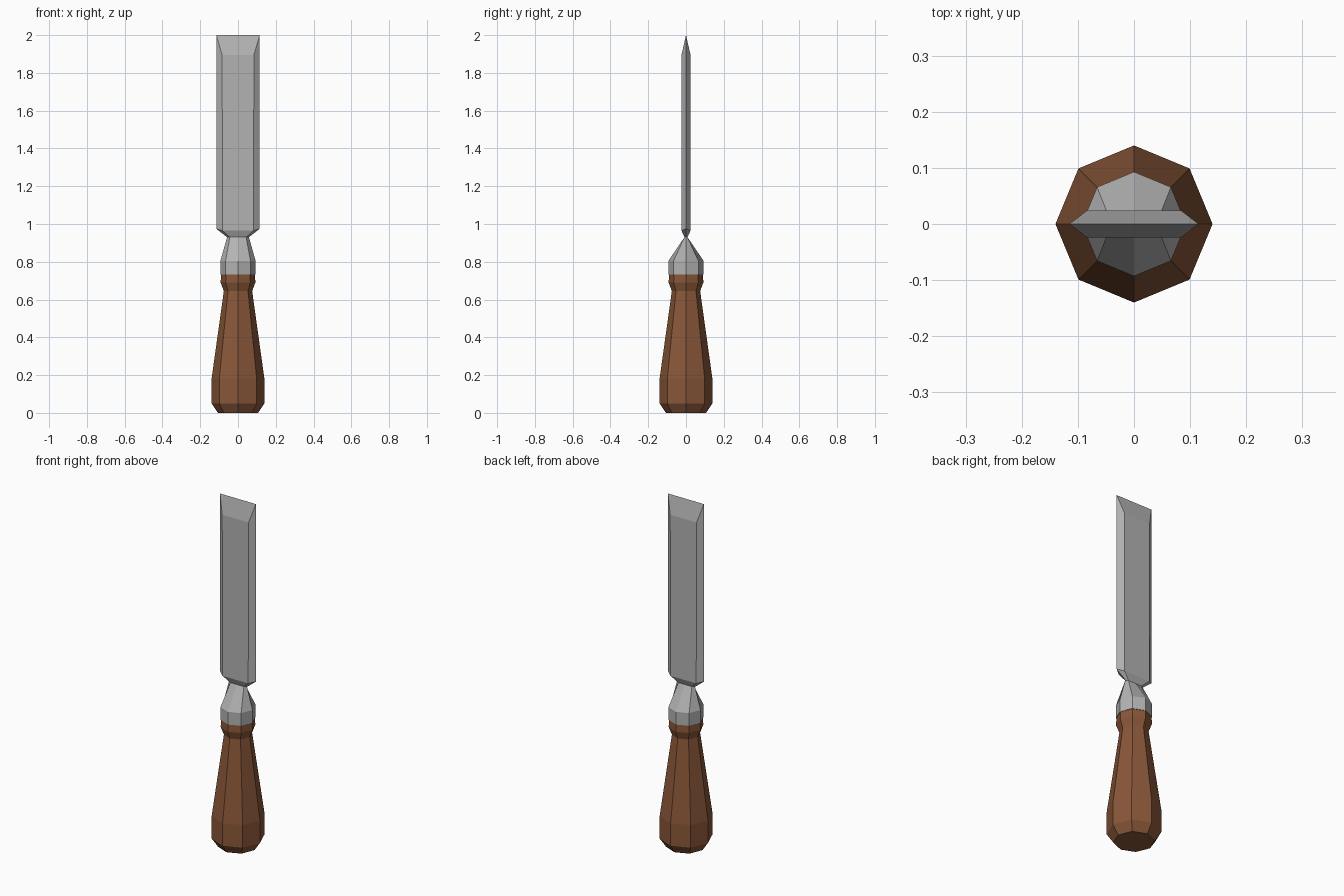
import bpy, bmesh, math

if "Cube" in bpy.data.objects:
    bpy.data.objects.remove(bpy.data.objects["Cube"])


def material(name, colour):
    m = bpy.data.materials.new(name)
    m.diffuse_color = (*colour, 1)
    m.use_nodes = True
    m.node_tree.nodes["Principled BSDF"].inputs["Base Color"].default_value = m.diffuse_color
    return m


def octagon(r, z):
    return [(r * math.cos(i * math.pi / 4), r * math.sin(i * math.pi / 4), z) for i in range(8)]


def blade_ring(edge, flat, y, z):
    # pointed-sided section: bevel tips at +-edge, flat faces between +-flat
    return [(edge, 0, z), (flat, y, z), (0, y, z), (-flat, y, z),
            (-edge, 0, z), (-flat, -y, z), (0, -y, z), (flat, -y, z)]


def loft(name, rings, mat):
    bm = bmesh.new()
    vs = [[bm.verts.new(p) for p in ring] for ring in rings]
    for a, b in zip(vs, vs[1:]):
        for i in range(8):
            j = (i + 1) % 8
            bm.faces.new((a[i], a[j], b[j], b[i]))
    bm.faces.new(vs[0][::-1])
    bm.faces.new(vs[-1])
    bmesh.ops.remove_doubles(bm, verts=bm.verts, dist=1e-5)
    bmesh.ops.recalc_face_normals(bm, faces=bm.faces)
    mesh = bpy.data.meshes.new(name)
    bm.to_mesh(mesh)
    bm.free()
    mesh.materials.append(mat)
    bpy.context.collection.objects.link(bpy.data.objects.new(name, mesh))


wood = material("brown wood", (0.25, 0.095, 0.04))
steel = material("grey steel", (0.45, 0.45, 0.45))

# Octagonal wooden handle
loft("handle", [octagon(r, z) for r, z in
                [(0.106, 0), (0.14, 0.05), (0.14, 0.18), (0.075, 0.645), (0.092, 0.69), (0.09, 0.732)]], wood)

# Steel ferrule, pinched neck and blade in one loft
loft("ferrule_and_blade", [
    octagon(0.093, 0.732),
    octagon(0.093, 0.805),
    blade_ring(0.058, 0.043, 0.008, 0.93),
    [(x, y, 0.975 if abs(y) < 1e-6 else 0.965) for x, y, z in blade_ring(0.115, 0.082, 0.024, 0)],
    [(x, y, 2.0 if abs(y) < 1e-6 else 1.895) for x, y, z in blade_ring(0.115, 0.084, 0.024, 0)],
    # cutting edge
    [(x, 0, 2.0) for x in (0.115, 0.115, 0, -0.115, -0.115, -0.115, 0, 0.115)],
], steel)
◇ ◇ ◇ ◇ ◇
__Work required__
Only lines containing "objects" belong in the answer; copy every such line from the records.

__Solution__
if "Cube" in bpy.data.objects:
    bpy.data.objects.remove(bpy.data.objects["Cube"])
    bpy.context.collection.objects.link(bpy.data.objects.new(name, mesh))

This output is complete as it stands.